WHAT THE EXERCISE ASKS
What you return should be the lines from the first line of the records below through the line holding "bmesh.ops.recalc_face_normals(bm, faces=bm.faces[:])", unchanged.

GIVEN DATA
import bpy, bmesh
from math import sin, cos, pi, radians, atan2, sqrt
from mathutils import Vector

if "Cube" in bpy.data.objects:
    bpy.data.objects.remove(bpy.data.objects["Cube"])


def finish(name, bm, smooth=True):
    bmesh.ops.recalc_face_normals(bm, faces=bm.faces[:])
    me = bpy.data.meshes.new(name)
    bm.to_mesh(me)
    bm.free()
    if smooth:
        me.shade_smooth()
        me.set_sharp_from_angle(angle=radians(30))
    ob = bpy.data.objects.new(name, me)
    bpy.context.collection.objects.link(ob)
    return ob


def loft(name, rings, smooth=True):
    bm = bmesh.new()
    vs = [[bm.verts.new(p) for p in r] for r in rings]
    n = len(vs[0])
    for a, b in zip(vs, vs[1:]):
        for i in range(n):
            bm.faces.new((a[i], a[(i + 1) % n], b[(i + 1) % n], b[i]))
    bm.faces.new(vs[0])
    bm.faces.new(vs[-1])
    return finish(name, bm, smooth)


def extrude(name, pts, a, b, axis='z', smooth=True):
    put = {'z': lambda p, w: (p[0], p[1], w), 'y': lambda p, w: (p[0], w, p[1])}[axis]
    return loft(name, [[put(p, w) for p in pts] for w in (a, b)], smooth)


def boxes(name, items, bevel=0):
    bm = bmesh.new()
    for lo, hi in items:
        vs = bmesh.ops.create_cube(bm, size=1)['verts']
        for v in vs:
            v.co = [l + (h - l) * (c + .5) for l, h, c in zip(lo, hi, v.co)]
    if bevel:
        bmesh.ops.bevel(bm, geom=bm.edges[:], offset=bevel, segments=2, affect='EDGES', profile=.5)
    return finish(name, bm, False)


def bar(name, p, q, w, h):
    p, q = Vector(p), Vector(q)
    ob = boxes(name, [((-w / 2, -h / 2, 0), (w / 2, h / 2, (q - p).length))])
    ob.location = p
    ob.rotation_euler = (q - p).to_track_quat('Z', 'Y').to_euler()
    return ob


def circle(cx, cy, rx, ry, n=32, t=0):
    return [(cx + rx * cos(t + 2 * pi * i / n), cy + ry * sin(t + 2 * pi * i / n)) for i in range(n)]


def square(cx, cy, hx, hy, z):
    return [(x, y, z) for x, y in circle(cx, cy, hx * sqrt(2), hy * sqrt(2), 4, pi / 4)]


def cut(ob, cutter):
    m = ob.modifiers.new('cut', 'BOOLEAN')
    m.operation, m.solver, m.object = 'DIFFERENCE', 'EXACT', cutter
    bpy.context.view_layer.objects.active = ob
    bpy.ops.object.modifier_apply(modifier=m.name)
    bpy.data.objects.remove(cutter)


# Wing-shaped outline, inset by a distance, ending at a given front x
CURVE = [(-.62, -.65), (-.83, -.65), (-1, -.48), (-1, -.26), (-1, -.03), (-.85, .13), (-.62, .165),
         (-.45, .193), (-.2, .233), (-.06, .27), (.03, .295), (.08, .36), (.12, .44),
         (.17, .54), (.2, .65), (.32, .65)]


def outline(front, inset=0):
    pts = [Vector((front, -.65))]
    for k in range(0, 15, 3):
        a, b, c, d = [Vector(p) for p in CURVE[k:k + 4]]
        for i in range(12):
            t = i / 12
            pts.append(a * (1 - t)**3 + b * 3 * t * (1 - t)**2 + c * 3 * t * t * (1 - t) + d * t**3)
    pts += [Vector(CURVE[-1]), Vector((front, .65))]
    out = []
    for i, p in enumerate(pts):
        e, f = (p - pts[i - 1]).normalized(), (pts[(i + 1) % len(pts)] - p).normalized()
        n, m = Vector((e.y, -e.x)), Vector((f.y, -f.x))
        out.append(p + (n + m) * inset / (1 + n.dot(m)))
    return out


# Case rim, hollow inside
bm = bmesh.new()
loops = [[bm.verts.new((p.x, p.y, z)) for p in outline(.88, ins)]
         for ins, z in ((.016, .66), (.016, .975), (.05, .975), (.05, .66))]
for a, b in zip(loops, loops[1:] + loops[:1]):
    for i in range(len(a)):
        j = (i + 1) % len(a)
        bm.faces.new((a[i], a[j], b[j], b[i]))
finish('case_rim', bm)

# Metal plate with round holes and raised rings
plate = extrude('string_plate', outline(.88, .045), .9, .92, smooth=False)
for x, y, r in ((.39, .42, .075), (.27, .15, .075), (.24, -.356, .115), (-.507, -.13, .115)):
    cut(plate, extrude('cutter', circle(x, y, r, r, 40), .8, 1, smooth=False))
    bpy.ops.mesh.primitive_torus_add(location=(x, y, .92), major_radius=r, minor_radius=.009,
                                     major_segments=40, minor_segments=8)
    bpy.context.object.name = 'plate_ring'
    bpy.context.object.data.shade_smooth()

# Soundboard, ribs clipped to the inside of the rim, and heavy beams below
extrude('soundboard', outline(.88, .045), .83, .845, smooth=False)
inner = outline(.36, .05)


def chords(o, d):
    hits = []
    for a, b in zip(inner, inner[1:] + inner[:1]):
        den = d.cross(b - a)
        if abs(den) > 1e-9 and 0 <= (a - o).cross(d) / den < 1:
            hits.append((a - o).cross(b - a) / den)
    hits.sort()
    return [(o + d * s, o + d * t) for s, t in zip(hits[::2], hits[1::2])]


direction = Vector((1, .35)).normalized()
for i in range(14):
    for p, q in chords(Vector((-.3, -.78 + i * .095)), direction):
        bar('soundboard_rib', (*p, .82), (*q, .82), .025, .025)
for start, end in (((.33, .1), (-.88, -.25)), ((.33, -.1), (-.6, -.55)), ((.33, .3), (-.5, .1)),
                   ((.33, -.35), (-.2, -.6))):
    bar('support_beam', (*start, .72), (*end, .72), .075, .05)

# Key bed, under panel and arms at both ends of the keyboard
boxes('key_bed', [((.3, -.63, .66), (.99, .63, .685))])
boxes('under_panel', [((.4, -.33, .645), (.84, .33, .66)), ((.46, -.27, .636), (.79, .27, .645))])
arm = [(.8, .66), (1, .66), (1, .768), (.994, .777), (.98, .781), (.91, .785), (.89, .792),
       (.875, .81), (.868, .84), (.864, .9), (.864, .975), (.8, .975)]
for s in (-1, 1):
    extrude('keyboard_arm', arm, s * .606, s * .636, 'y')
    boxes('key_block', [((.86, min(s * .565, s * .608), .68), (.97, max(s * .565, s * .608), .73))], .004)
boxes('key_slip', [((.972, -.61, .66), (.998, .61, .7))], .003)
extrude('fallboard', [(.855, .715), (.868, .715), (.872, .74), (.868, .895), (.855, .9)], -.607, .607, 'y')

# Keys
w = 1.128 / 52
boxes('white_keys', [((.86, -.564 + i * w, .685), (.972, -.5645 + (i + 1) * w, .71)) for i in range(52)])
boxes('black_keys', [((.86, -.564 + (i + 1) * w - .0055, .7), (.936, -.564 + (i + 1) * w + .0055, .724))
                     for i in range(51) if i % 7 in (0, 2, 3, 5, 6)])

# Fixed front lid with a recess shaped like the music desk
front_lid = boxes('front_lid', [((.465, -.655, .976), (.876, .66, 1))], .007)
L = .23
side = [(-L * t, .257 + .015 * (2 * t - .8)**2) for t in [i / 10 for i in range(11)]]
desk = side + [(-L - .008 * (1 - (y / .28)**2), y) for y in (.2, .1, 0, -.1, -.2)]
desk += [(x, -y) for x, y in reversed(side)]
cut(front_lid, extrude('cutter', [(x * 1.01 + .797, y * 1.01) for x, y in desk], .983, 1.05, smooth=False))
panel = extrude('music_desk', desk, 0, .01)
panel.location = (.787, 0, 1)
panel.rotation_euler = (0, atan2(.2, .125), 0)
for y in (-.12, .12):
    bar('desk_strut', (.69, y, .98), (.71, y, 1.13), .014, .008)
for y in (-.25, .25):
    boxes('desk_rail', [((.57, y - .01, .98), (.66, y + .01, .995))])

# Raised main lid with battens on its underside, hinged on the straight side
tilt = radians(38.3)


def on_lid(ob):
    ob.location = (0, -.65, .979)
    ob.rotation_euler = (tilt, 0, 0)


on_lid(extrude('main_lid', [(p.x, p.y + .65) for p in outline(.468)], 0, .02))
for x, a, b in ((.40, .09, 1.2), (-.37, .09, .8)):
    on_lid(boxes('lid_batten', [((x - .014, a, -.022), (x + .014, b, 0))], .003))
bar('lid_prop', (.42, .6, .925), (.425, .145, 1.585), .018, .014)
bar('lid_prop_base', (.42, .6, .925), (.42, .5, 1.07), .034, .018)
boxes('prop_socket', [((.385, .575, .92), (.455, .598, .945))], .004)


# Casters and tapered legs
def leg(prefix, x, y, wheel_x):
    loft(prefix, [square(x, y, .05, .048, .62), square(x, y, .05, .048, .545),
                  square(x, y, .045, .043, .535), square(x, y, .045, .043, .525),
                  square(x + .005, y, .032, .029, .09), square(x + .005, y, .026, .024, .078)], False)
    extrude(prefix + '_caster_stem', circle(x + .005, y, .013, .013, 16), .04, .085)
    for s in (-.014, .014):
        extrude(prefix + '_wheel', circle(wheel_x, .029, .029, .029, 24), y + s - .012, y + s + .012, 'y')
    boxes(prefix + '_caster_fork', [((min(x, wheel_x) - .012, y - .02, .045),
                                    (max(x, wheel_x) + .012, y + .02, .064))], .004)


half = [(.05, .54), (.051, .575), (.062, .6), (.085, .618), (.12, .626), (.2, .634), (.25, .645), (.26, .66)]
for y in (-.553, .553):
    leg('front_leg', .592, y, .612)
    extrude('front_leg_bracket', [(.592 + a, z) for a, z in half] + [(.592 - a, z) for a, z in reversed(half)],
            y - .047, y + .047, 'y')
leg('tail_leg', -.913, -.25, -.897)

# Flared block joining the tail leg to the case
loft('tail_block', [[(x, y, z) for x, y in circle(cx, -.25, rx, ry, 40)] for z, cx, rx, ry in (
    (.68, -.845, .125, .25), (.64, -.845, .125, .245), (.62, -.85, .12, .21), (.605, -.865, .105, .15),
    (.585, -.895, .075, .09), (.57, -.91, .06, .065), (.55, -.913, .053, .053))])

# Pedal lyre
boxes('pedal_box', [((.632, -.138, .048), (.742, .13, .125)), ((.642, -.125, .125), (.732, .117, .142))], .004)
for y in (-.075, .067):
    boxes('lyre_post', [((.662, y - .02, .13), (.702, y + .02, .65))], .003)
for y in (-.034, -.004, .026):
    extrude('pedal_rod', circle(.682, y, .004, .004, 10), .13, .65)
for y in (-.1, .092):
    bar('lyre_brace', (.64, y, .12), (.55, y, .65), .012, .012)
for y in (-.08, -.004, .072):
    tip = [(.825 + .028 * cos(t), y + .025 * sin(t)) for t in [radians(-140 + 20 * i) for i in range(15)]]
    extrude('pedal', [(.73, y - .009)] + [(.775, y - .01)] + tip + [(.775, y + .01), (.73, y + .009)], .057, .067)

TASK SOLUTION
import bpy, bmesh
from math import sin, cos, pi, radians, atan2, sqrt
from mathutils import Vector

if "Cube" in bpy.data.objects:
    bpy.data.objects.remove(bpy.data.objects["Cube"])


def finish(name, bm, smooth=True):
    bmesh.ops.recalc_face_normals(bm, faces=bm.faces[:])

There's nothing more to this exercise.